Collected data

*****

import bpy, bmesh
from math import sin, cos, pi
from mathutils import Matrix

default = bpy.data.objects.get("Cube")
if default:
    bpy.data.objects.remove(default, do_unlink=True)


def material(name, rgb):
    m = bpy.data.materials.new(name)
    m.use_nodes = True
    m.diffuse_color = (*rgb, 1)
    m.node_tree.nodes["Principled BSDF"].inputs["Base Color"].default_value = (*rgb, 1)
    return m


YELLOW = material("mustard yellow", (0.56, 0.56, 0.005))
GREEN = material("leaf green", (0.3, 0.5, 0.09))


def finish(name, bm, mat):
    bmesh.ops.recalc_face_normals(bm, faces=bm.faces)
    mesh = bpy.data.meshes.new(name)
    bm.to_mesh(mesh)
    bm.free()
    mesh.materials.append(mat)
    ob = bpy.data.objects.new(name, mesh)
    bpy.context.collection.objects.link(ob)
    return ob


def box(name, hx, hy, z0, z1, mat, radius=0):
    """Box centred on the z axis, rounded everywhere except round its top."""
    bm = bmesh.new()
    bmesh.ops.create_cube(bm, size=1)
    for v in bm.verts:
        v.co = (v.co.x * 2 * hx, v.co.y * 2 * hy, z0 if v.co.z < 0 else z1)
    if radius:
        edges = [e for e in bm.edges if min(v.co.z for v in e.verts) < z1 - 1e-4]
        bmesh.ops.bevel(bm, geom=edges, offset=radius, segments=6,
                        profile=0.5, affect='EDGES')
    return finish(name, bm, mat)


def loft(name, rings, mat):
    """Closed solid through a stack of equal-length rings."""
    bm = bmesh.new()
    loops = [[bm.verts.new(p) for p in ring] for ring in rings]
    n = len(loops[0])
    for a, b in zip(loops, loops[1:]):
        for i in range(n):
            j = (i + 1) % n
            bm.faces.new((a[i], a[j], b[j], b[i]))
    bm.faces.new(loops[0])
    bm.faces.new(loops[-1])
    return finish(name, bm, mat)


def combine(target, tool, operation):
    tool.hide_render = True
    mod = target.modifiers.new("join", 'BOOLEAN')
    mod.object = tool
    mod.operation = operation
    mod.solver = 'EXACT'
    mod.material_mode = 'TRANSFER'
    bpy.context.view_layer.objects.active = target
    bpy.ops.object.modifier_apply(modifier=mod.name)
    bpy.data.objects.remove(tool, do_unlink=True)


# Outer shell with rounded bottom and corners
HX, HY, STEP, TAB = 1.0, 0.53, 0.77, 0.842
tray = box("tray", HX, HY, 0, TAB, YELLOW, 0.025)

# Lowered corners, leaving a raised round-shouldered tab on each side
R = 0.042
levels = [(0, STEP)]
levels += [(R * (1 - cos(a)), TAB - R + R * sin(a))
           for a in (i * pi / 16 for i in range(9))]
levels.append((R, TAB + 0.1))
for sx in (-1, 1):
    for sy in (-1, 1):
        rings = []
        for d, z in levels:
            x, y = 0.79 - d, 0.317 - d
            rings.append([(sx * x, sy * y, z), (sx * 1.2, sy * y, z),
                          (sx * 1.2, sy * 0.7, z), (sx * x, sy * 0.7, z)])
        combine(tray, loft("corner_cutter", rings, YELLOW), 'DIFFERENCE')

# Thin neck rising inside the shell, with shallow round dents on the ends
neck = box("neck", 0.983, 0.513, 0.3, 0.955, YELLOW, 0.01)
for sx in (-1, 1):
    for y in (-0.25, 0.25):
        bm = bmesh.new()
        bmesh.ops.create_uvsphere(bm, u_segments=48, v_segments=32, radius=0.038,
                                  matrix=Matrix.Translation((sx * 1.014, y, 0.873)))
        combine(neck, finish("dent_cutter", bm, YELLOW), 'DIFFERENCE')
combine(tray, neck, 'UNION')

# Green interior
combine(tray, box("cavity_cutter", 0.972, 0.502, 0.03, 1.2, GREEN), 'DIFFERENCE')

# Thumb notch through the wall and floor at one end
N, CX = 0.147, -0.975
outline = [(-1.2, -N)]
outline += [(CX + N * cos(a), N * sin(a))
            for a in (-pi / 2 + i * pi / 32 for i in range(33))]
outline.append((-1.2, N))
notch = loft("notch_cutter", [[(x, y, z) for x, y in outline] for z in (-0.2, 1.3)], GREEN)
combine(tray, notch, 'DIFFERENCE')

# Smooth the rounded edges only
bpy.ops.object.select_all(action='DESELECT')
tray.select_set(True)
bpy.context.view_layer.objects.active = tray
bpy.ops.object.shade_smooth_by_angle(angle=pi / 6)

*****

- [WORK TASK]
Without leaving anything out, repeat every entry shown above.

- [ANSWER TO THIS TASK]
import bpy, bmesh
from math import sin, cos, pi
from mathutils import Matrix

default = bpy.data.objects.get("Cube")
if default:
    bpy.data.objects.remove(default, do_unlink=True)


def material(name, rgb):
    m = bpy.data.materials.new(name)
    m.use_nodes = True
    m.diffuse_color = (*rgb, 1)
    m.node_tree.nodes["Principled BSDF"].inputs["Base Color"].default_value = (*rgb, 1)
    return m


YELLOW = material("mustard yellow", (0.56, 0.56, 0.005))
GREEN = material("leaf green", (0.3, 0.5, 0.09))


def finish(name, bm, mat):
    bmesh.ops.recalc_face_normals(bm, faces=bm.faces)
    mesh = bpy.data.meshes.new(name)
    bm.to_mesh(mesh)
    bm.free()
    mesh.materials.append(mat)
    ob = bpy.data.objects.new(name, mesh)
    bpy.context.collection.objects.link(ob)
    return ob


def box(name, hx, hy, z0, z1, mat, radius=0):
    """Box centred on the z axis, rounded everywhere except round its top."""
    bm = bmesh.new()
    bmesh.ops.create_cube(bm, size=1)
    for v in bm.verts:
        v.co = (v.co.x * 2 * hx, v.co.y * 2 * hy, z0 if v.co.z < 0 else z1)
    if radius:
        edges = [e for e in bm.edges if min(v.co.z for v in e.verts) < z1 - 1e-4]
        bmesh.ops.bevel(bm, geom=edges, offset=radius, segments=6,
                        profile=0.5, affect='EDGES')
    return finish(name, bm, mat)


def loft(name, rings, mat):
    """Closed solid through a stack of equal-length rings."""
    bm = bmesh.new()
    loops = [[bm.verts.new(p) for p in ring] for ring in rings]
    n = len(loops[0])
    for a, b in zip(loops, loops[1:]):
        for i in range(n):
            j = (i + 1) % n
            bm.faces.new((a[i], a[j], b[j], b[i]))
    bm.faces.new(loops[0])
    bm.faces.new(loops[-1])
    return finish(name, bm, mat)


def combine(target, tool, operation):
    tool.hide_render = True
    mod = target.modifiers.new("join", 'BOOLEAN')
    mod.object = tool
    mod.operation = operation
    mod.solver = 'EXACT'
    mod.material_mode = 'TRANSFER'
    bpy.context.view_layer.objects.active = target
    bpy.ops.object.modifier_apply(modifier=mod.name)
    bpy.data.objects.remove(tool, do_unlink=True)


# Outer shell with rounded bottom and corners
HX, HY, STEP, TAB = 1.0, 0.53, 0.77, 0.842
tray = box("tray", HX, HY, 0, TAB, YELLOW, 0.025)

# Lowered corners, leaving a raised round-shouldered tab on each side
R = 0.042
levels = [(0, STEP)]
levels += [(R * (1 - cos(a)), TAB - R + R * sin(a))
           for a in (i * pi / 16 for i in range(9))]
levels.append((R, TAB + 0.1))
for sx in (-1, 1):
    for sy in (-1, 1):
        rings = []
        for d, z in levels:
            x, y = 0.79 - d, 0.317 - d
            rings.append([(sx * x, sy * y, z), (sx * 1.2, sy * y, z),
                          (sx * 1.2, sy * 0.7, z), (sx * x, sy * 0.7, z)])
        combine(tray, loft("corner_cutter", rings, YELLOW), 'DIFFERENCE')

# Thin neck rising inside the shell, with shallow round dents on the ends
neck = box("neck", 0.983, 0.513, 0.3, 0.955, YELLOW, 0.01)
for sx in (-1, 1):
    for y in (-0.25, 0.25):
        bm = bmesh.new()
        bmesh.ops.create_uvsphere(bm, u_segments=48, v_segments=32, radius=0.038,
                                  matrix=Matrix.Translation((sx * 1.014, y, 0.873)))
        combine(neck, finish("dent_cutter", bm, YELLOW), 'DIFFERENCE')
combine(tray, neck, 'UNION')

# Green interior
combine(tray, box("cavity_cutter", 0.972, 0.502, 0.03, 1.2, GREEN), 'DIFFERENCE')

# Thumb notch through the wall and floor at one end
N, CX = 0.147, -0.975
outline = [(-1.2, -N)]
outline += [(CX + N * cos(a), N * sin(a))
            for a in (-pi / 2 + i * pi / 32 for i in range(33))]
outline.append((-1.2, N))
notch = loft("notch_cutter", [[(x, y, z) for x, y in outline] for z in (-0.2, 1.3)], GREEN)
combine(tray, notch, 'DIFFERENCE')

# Smooth the rounded edges only
bpy.ops.object.select_all(action='DESELECT')
tray.select_set(True)
bpy.context.view_layer.objects.active = tray
bpy.ops.object.shade_smooth_by_angle(angle=pi / 6)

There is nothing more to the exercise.